Thing is, I don't remember the term "nerd" from when I was a kid (which was probably when I was at my nerdiest.) I remember my constant reading of books and my black framed glasses as marking me as different. I remember that I was always aware that I could be singled out for bullying. Each school year, I would spend the first few weeks trying not to fall into that category. Most of the time, I succeeded.
In hindsight, what was different about me was that I was a true loner. Usually, I had a "best" friend and probably a "backup" friend, but I was rarely part of a group outside of organized activities. My mother constantly encouraged me to join in organized groups, but really I was most happy just frittering about by myself or with a friend or two.
I spent a huge amount of time daydreaming.
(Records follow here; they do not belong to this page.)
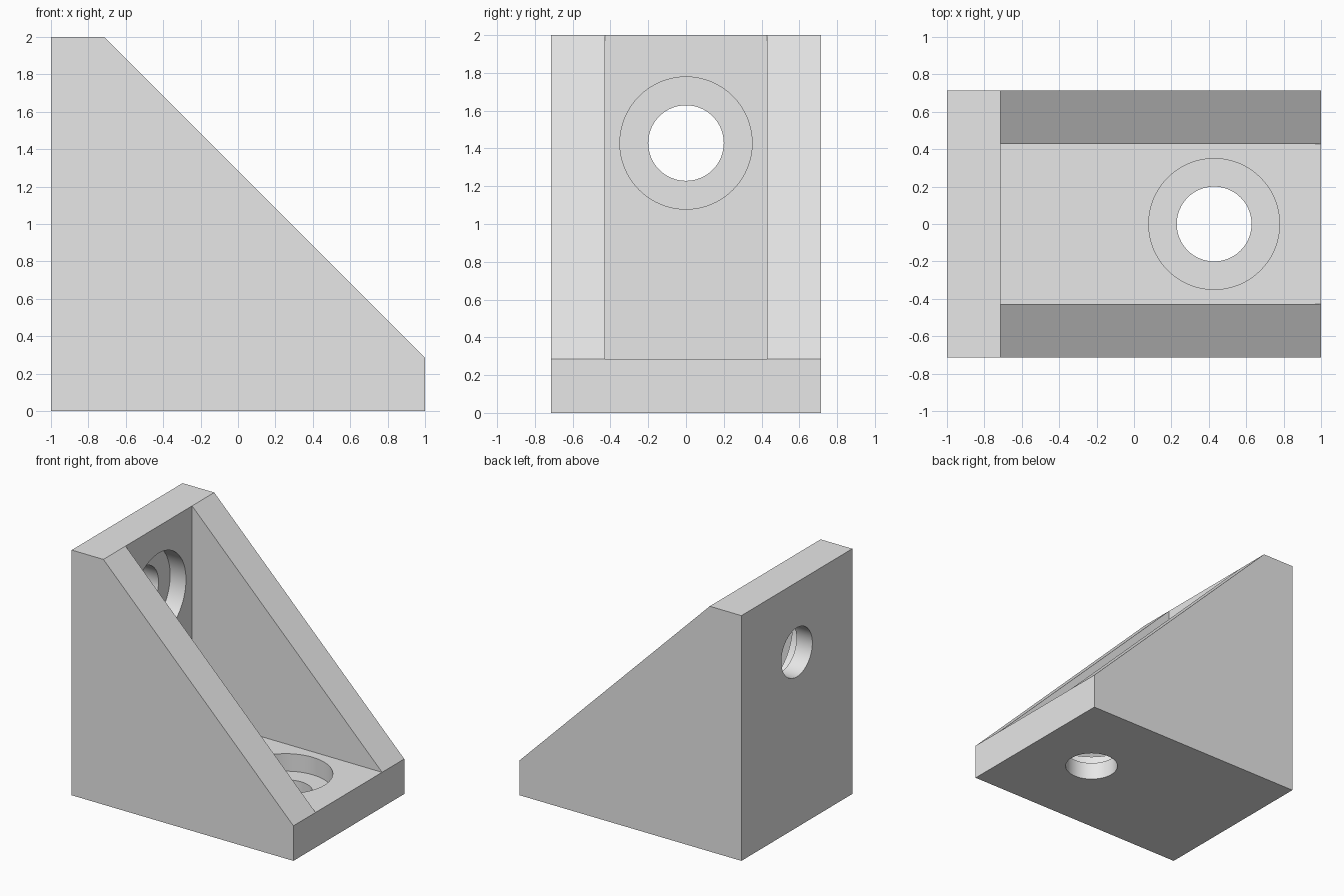
import bpy
import bmesh
import math
from mathutils import Matrix, Vector

cube = bpy.data.objects.get("Cube")
if cube:
    bpy.data.objects.remove(cube, do_unlink=True)

T = 2 / 7            # wall thickness
HALF_WIDTH = 5 / 7
BORE, SINK = 0.2, 0.35
FLOOR_HOLE = Vector((3 / 7, 0, 0))
WALL_HOLE = Vector((-1, 0, 10 / 7))

grey = bpy.data.materials.new("light_grey")
grey.use_nodes = True
grey.diffuse_color = (0.8, 0.8, 0.8, 1)
grey.node_tree.nodes["Principled BSDF"].inputs["Base Color"].default_value = (0.8, 0.8, 0.8, 1)


def finish(name, bm):
    bmesh.ops.recalc_face_normals(bm, faces=bm.faces[:])
    mesh = bpy.data.meshes.new(name)
    bm.to_mesh(mesh)
    bm.free()
    mesh.materials.append(grey)
    obj = bpy.data.objects.new(name, mesh)
    bpy.context.collection.objects.link(obj)
    return obj


def prism(name, profile, half):
    """Extrude an x-z profile along y, from -half to +half."""
    bm = bmesh.new()
    face = bm.faces.new([bm.verts.new((x, -half, z)) for x, z in profile])
    out = bmesh.ops.extrude_face_region(bm, geom=[face])
    moved = [v for v in out["geom"] if isinstance(v, bmesh.types.BMVert)]
    bmesh.ops.translate(bm, verts=moved, vec=(0, 2 * half, 0))
    return finish(name, bm)


def rod(name, origin, axis, radius, start, end):
    """Cylinder along an axis, between two distances from the origin."""
    bm = bmesh.new()
    turn = Vector((0, 0, 1)).rotation_difference(axis).to_matrix().to_4x4()
    place = Matrix.Translation(origin + axis * (start + end) / 2) @ turn
    bmesh.ops.create_cone(bm, cap_ends=True, segments=64, radius1=radius,
                          radius2=radius, depth=end - start, matrix=place)
    return finish(name, bm)


# Solid body with a sloping face
bracket = prism("corner_bracket",
                [(-1, 0), (1, 0), (1, T), (-1 + T, 2), (-1, 2)], HALF_WIDTH)

# Pocket between the two side gussets
cutters = [prism("pocket_cutter",
                 [(-1 + T, T), (1.3, T), (1.3, 2.3), (-1 + T, 2.3)], 3 / 7)]

# Counterbored screw holes in the floor and the back wall
for label, origin, axis in (("floor", FLOOR_HOLE, Vector((0, 0, 1))),
                            ("wall", WALL_HOLE, Vector((1, 0, 0)))):
    cutters.append(rod(label + "_sink_cutter", origin, axis, SINK, T / 2, T + 0.1))
    cutters.append(rod(label + "_bore_cutter", origin, axis, BORE, -0.1, T + 0.05))

for cutter in cutters:
    cutter.hide_render = True
    mod = bracket.modifiers.new(cutter.name, 'BOOLEAN')
    mod.operation = 'DIFFERENCE'
    mod.solver = 'EXACT'
    mod.object = cutter

# Apply the cuts and drop the cutters
bpy.context.view_layer.update()
evaluated = bracket.evaluated_get(bpy.context.evaluated_depsgraph_get())
cut_mesh = bpy.data.meshes.new_from_object(evaluated)
bracket.modifiers.clear()
bracket.data = cut_mesh
cut_mesh.name = "corner_bracket"
for cutter in cutters:
    bpy.data.objects.remove(cutter, do_unlink=True)

# Smooth hole walls, crisp edges
bpy.ops.object.select_all(action='DESELECT')
bracket.select_set(True)
bpy.context.view_layer.objects.active = bracket
bpy.ops.object.shade_smooth_by_angle(angle=math.radians(30))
I think I always wanted to be a writer, and as I got older, owning a bookstore seemed like the best job a person could have.
The turning point into "nerd" probably happened when I read Lord of the Rings. Or rather, when I read LOTRs too many times to count. Followed by Robert E. Howard's Conan, and then any other fantasy I could find, and most science fiction I could find.
I finally wrote a book, Star Axe, which reflected my love of fantasy. I went to my first and last science fiction convention. From the moment I walked into that convention I realized that I was not like other nerds. These nerds tended to delight in joining with other nerds, while I wandered the hall alone.
When I bought the store, I had the same experience. It seemed to me that most nerds loved to mingle, whereas I could barely stand to be in the same room for too long. Nothing against nerds, just that I was a loner and it wore me out. I had to actually try to be as nerdy as my customers, though it wasn't hard. In other words, I sort of envied their ability to fit in. I still felt like the odd man out.
I also started to notice that while I loved nerd material, my actual interests seemed to be all over the place. This has remained true to this day. Currently, I'm reading Camera Man, by Dana Stevens, a book about Buster Keaton and his milieu. What possible good does it do me to read about Buster Keaton? No reason. I just wanted to. I am always reading a mix of things, fiction, non-fiction, nerdy or otherwise
My appetite for fantasy waned, and I started reading more mystery books. But then, I always read a lot of mystery books...and everything else. Whereas most nerds seemed find a single subject most interesting, and don't stray far away.
To me, a nerd is someone who has odd interests, gets totally into those odd interests for a time without regard to whether anyone else is doing so.
Maybe I'm a nerd among nerds, I don't know.
I'm constantly asked at the store, "How do you keep up?"
"What makes you think I keep up?"
They think I'm joking, but as time as gone on and nerd culture has more or less conquered the world, I've fallen steadily behind.
Then again, my inclinations haven't changed. I'm still a nerd among nerds.